Let $$u$$ be a subharmonic function on some open set $$G\subset \mathbb{C}$$, that is, $$u$$ is uppersemicontinuous and $$\vartriangle u\geq 0$$ in the sense of distribution. Let $$P=\{z\in G: u(z)=-\infty\}$$. I want to know what can one say about $$P$$ in general. For instance, would it be discrete? This is the case if $$u=\log |f|$$ for some holomorphic function $$f$$.

Thanks!

One can say a lot, but this is a difficult subject, and I would refer you to books about potential theory. However, general polar sets need not be discrete. In particular, any countable set is polar, or more generally, any countable union of polar sets is polar. So if $$(z_k)$$ is any sequence in the complex plane converging to $$z_0=0$$, then $$P = \{z_k\}$$ is a polar set with a non-isolated point. (An explicit subharmonic function which is $$-\infty$$ on $$P$$ is $$u(z) = \sum_k 2^{-k} \log |z-z_k|$$.)
• There is something to fix in the answer.
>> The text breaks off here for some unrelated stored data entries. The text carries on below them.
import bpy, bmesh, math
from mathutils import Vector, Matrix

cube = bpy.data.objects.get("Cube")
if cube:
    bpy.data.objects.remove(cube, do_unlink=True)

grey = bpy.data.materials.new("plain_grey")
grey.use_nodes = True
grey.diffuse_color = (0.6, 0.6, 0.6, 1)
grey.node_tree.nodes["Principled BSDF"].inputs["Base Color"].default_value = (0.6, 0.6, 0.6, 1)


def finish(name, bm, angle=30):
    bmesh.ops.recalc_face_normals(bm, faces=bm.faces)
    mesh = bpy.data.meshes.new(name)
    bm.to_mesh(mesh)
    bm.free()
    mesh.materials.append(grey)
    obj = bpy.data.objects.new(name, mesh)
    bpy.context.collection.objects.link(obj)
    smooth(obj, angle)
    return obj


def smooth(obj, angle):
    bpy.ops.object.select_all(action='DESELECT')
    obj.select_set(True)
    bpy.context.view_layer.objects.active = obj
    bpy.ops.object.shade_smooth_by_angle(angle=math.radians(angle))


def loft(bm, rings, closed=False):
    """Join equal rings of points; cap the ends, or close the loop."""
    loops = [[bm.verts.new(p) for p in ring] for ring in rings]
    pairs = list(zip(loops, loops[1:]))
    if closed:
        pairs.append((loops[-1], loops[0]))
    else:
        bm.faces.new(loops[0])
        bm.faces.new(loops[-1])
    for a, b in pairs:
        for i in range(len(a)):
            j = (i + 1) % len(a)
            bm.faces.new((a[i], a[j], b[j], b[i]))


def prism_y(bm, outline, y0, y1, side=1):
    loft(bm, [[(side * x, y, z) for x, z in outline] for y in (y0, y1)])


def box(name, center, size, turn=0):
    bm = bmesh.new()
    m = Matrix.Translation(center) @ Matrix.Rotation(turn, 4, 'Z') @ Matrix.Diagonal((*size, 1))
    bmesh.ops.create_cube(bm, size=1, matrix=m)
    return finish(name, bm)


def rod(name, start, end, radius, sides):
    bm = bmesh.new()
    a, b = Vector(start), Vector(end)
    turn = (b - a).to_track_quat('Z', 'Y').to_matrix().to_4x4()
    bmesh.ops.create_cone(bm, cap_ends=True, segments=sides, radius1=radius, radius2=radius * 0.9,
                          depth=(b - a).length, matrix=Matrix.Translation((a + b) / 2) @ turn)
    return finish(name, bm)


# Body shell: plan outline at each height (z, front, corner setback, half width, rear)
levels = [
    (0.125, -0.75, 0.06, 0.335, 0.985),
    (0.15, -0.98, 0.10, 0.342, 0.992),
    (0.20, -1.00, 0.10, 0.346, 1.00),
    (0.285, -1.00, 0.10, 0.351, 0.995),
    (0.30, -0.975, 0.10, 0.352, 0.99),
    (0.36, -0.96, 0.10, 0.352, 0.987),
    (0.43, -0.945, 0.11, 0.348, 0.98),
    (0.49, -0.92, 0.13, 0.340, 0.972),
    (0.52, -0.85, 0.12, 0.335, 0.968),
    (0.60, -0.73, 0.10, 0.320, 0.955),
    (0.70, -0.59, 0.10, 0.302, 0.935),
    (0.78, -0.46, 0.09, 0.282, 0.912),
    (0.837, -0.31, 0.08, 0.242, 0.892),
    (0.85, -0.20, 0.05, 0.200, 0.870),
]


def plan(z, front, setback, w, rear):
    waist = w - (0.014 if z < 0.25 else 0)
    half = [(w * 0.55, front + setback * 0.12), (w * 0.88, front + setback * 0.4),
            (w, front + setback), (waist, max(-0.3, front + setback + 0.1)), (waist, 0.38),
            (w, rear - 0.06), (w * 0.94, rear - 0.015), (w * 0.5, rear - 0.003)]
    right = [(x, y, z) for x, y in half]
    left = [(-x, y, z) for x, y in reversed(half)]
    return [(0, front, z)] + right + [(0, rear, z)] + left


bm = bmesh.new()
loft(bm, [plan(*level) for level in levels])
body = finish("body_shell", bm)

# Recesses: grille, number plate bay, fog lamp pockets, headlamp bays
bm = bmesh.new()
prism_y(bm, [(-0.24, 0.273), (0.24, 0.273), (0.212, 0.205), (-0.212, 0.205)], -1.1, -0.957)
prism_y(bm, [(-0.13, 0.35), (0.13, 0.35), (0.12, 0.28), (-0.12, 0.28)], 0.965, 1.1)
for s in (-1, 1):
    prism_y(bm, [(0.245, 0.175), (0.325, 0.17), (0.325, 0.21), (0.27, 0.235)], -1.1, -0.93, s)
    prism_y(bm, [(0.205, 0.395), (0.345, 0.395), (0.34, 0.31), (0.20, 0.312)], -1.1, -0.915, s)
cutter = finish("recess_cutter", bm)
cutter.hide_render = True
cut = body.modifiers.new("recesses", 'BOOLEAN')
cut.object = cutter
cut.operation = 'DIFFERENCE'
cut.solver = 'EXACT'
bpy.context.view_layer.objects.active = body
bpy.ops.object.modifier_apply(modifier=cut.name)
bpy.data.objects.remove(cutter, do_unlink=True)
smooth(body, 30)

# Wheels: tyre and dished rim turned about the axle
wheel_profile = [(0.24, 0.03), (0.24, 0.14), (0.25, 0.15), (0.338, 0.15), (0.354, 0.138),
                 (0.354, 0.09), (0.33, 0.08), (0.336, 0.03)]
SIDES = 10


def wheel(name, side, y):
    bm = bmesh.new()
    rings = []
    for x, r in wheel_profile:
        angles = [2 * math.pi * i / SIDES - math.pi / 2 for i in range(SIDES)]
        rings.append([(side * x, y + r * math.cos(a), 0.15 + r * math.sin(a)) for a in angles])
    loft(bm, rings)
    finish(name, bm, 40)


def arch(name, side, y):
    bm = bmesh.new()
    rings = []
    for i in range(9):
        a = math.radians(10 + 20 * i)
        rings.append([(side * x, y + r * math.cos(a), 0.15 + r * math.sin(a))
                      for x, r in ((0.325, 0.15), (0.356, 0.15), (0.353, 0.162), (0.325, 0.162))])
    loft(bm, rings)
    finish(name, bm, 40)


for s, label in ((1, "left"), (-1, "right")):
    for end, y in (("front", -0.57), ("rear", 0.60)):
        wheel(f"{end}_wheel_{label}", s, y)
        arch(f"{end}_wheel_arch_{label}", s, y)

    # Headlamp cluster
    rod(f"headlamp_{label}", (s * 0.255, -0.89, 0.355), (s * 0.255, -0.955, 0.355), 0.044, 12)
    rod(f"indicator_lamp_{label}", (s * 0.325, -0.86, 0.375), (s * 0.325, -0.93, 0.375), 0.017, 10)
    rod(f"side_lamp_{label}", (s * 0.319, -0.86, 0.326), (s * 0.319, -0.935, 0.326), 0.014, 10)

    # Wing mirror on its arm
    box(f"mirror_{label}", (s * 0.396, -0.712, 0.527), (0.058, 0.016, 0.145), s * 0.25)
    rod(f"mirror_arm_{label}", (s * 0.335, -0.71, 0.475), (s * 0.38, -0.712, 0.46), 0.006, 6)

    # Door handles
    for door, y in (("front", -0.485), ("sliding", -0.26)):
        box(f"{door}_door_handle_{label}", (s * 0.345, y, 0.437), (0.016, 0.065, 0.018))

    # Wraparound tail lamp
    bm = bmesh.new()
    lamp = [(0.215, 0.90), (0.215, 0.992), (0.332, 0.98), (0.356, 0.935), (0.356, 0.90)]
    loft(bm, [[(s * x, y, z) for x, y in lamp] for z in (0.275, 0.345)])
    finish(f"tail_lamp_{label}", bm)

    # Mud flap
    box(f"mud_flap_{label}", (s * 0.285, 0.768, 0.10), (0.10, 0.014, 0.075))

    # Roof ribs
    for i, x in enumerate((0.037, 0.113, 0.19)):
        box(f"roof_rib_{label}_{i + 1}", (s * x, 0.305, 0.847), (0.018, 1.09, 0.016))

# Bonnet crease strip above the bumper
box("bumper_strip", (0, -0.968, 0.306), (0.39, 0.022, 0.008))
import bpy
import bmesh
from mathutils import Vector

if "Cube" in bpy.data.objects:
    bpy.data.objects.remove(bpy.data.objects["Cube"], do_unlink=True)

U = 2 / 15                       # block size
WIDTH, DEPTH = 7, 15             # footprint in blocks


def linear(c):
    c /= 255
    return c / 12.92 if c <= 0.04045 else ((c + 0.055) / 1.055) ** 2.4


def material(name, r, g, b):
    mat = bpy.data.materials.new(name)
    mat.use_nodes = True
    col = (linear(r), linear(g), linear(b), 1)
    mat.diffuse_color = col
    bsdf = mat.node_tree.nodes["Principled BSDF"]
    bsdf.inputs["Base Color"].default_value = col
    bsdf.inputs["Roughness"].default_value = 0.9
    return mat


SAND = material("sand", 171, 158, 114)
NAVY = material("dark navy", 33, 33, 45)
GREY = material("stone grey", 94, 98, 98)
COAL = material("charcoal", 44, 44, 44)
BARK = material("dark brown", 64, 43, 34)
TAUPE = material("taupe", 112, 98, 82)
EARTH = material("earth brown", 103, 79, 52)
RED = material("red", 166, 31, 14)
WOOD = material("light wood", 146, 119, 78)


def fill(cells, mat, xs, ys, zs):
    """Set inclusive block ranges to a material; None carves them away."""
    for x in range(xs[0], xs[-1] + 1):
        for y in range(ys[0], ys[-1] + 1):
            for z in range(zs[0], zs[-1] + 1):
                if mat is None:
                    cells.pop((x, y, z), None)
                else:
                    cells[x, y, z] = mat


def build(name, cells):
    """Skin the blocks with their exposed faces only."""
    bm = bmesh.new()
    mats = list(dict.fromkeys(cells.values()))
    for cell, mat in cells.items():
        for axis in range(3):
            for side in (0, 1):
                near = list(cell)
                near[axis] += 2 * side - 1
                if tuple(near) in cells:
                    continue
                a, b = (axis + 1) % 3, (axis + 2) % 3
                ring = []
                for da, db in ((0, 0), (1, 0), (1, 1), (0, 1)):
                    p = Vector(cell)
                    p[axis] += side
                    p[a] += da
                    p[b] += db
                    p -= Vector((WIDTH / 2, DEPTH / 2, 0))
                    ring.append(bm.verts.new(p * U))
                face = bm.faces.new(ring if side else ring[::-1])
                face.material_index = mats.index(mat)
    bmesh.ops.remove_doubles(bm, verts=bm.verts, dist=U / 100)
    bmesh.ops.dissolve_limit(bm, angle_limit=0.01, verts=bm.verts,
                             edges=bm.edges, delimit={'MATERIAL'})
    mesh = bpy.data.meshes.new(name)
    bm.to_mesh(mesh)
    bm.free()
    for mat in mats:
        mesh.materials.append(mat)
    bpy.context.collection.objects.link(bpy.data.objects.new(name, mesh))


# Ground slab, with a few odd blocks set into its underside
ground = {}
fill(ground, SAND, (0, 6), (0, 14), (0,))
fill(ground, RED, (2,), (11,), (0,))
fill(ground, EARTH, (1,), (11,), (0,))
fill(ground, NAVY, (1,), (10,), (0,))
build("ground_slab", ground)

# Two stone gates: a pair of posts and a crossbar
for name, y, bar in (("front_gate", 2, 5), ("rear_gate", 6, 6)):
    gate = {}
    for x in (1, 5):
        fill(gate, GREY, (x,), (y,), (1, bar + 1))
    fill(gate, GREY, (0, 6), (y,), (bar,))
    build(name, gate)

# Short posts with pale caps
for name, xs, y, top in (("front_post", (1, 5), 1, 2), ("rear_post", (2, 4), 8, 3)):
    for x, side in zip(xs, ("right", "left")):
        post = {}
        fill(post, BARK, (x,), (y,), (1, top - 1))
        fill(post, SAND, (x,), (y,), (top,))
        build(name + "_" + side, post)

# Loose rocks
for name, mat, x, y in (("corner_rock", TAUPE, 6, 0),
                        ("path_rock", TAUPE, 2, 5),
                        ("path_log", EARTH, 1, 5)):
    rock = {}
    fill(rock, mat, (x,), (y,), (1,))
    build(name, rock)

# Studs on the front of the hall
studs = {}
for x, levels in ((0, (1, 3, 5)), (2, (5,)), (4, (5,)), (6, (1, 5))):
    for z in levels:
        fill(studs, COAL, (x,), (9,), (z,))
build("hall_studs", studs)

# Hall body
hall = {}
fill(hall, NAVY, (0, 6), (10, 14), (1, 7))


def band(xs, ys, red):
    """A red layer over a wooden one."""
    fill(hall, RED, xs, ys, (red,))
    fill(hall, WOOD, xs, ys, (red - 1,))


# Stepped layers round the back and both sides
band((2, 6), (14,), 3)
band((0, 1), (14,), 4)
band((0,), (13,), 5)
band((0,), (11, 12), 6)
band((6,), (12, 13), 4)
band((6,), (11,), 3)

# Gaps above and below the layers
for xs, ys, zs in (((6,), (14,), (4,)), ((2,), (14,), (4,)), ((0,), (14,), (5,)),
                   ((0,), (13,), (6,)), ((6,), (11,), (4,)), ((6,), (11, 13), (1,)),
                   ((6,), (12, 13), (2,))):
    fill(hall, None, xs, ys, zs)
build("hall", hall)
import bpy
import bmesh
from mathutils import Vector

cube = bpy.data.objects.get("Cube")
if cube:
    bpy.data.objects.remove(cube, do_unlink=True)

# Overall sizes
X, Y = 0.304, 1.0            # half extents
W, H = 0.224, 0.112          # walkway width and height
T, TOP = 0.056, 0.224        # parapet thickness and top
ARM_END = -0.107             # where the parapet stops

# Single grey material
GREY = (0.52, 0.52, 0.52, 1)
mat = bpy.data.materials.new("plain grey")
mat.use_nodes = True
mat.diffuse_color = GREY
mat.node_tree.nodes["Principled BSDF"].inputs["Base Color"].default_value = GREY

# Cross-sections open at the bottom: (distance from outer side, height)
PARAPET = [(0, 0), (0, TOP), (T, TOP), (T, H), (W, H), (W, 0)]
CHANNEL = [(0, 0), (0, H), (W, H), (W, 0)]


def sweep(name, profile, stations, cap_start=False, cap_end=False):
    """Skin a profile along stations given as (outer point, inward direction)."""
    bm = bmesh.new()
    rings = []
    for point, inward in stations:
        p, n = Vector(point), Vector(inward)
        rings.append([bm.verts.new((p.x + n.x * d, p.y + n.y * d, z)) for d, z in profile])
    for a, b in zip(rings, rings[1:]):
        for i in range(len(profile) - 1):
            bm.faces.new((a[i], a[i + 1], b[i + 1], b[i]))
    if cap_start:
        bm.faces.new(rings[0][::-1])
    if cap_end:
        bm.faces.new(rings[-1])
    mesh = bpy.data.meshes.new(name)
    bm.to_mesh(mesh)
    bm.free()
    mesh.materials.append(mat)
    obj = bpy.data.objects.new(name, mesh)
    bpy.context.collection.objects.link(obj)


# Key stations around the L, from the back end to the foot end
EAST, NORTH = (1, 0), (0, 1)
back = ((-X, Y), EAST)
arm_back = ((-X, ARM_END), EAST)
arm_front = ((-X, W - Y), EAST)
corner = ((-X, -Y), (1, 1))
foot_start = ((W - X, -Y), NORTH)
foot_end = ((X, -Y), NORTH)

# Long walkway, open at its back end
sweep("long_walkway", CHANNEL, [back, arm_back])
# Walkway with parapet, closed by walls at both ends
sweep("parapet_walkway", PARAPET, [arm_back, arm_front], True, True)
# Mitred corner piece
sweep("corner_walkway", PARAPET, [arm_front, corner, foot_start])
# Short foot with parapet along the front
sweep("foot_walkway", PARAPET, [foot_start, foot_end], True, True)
If the sequence is constantly $=0$, you have $u(z)=log \frac{1}{|z|}=-log|z|$, so $u(0)=\infty$ and not $u(0)=-\infty$ Jun 16, 2020 at 17:08